::: Material provided
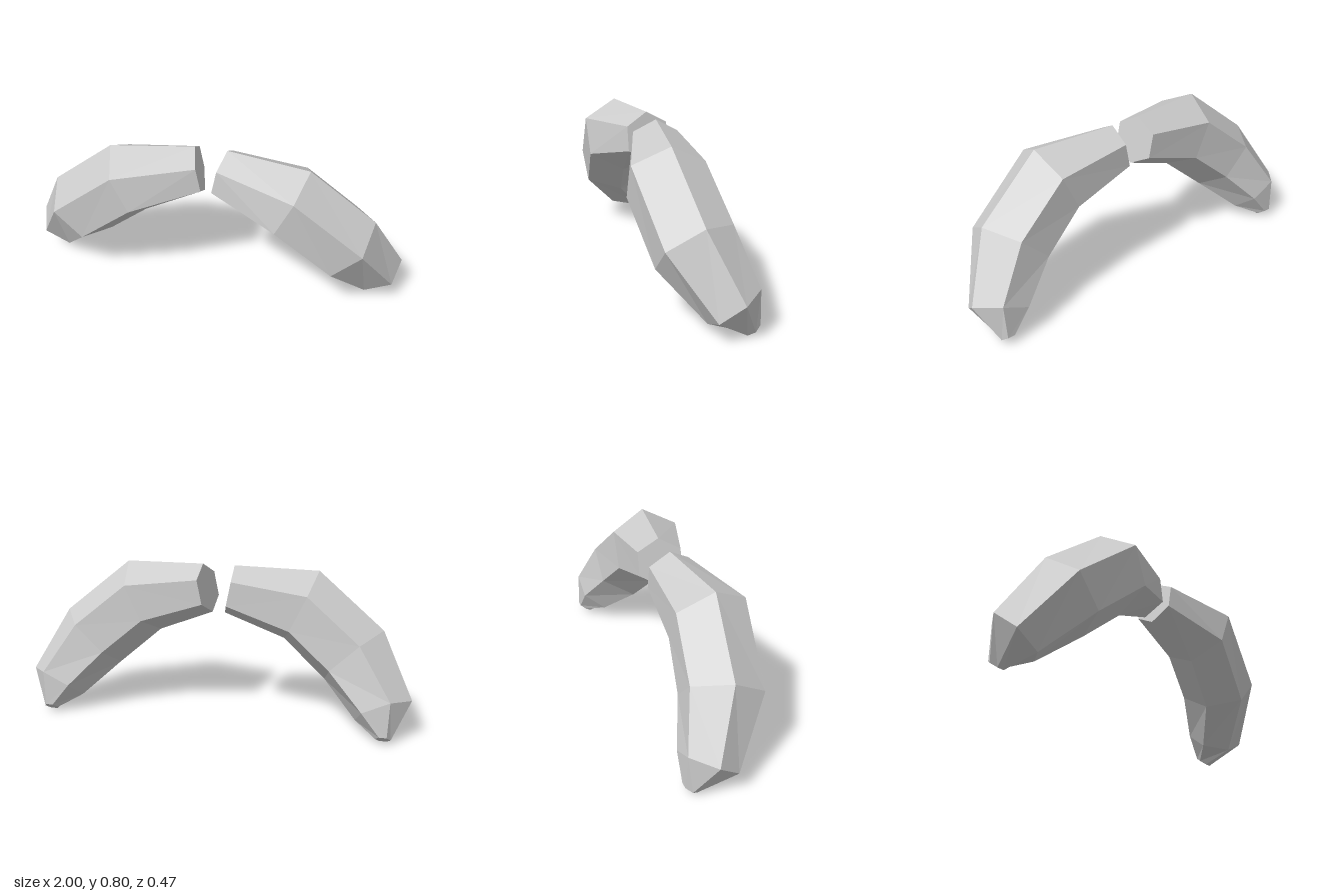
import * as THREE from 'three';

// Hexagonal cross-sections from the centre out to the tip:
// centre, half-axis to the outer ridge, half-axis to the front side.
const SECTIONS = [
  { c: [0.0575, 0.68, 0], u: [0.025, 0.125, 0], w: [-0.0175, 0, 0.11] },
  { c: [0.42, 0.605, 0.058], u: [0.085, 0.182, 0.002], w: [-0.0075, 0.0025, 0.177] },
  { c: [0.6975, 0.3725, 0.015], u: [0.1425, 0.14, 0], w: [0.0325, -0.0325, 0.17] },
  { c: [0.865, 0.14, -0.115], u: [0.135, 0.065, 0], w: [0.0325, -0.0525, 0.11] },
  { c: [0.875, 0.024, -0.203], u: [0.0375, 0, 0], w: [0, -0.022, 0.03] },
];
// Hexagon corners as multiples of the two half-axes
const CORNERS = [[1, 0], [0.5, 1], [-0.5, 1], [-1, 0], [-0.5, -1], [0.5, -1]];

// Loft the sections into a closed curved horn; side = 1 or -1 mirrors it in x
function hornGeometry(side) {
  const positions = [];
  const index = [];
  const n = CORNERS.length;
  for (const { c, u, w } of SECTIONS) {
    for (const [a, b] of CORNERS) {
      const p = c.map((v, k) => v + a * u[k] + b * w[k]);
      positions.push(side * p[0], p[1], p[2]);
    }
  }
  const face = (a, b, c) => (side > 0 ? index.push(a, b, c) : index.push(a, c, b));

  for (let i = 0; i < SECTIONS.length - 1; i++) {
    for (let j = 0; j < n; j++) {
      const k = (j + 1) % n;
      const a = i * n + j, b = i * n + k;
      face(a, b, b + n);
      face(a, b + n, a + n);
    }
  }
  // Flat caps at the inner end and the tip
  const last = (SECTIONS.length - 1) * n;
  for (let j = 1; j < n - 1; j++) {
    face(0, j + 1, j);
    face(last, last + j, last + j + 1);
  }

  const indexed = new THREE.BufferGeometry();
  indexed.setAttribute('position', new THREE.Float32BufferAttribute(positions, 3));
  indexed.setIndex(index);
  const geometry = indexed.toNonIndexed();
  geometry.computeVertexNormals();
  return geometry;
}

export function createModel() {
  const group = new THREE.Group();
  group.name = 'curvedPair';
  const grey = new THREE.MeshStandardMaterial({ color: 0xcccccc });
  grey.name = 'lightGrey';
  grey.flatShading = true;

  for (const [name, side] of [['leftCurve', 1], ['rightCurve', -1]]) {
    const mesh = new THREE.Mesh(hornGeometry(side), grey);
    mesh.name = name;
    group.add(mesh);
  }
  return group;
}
::::::
● **Instructions to follow**
Copy each line, exactly, that falls between the line containing "geometry.computeVertexNormals();" and the end of the entries, both included.

● **Output below**
  geometry.computeVertexNormals();
  return geometry;
}

export function createModel() {
  const group = new THREE.Group();
  group.name = 'curvedPair';
  const grey = new THREE.MeshStandardMaterial({ color: 0xcccccc });
  grey.name = 'lightGrey';
  grey.flatShading = true;

  for (const [name, side] of [['leftCurve', 1], ['rightCurve', -1]]) {
    const mesh = new THREE.Mesh(hornGeometry(side), grey);
    mesh.name = name;
    group.add(mesh);
  }
  return group;
}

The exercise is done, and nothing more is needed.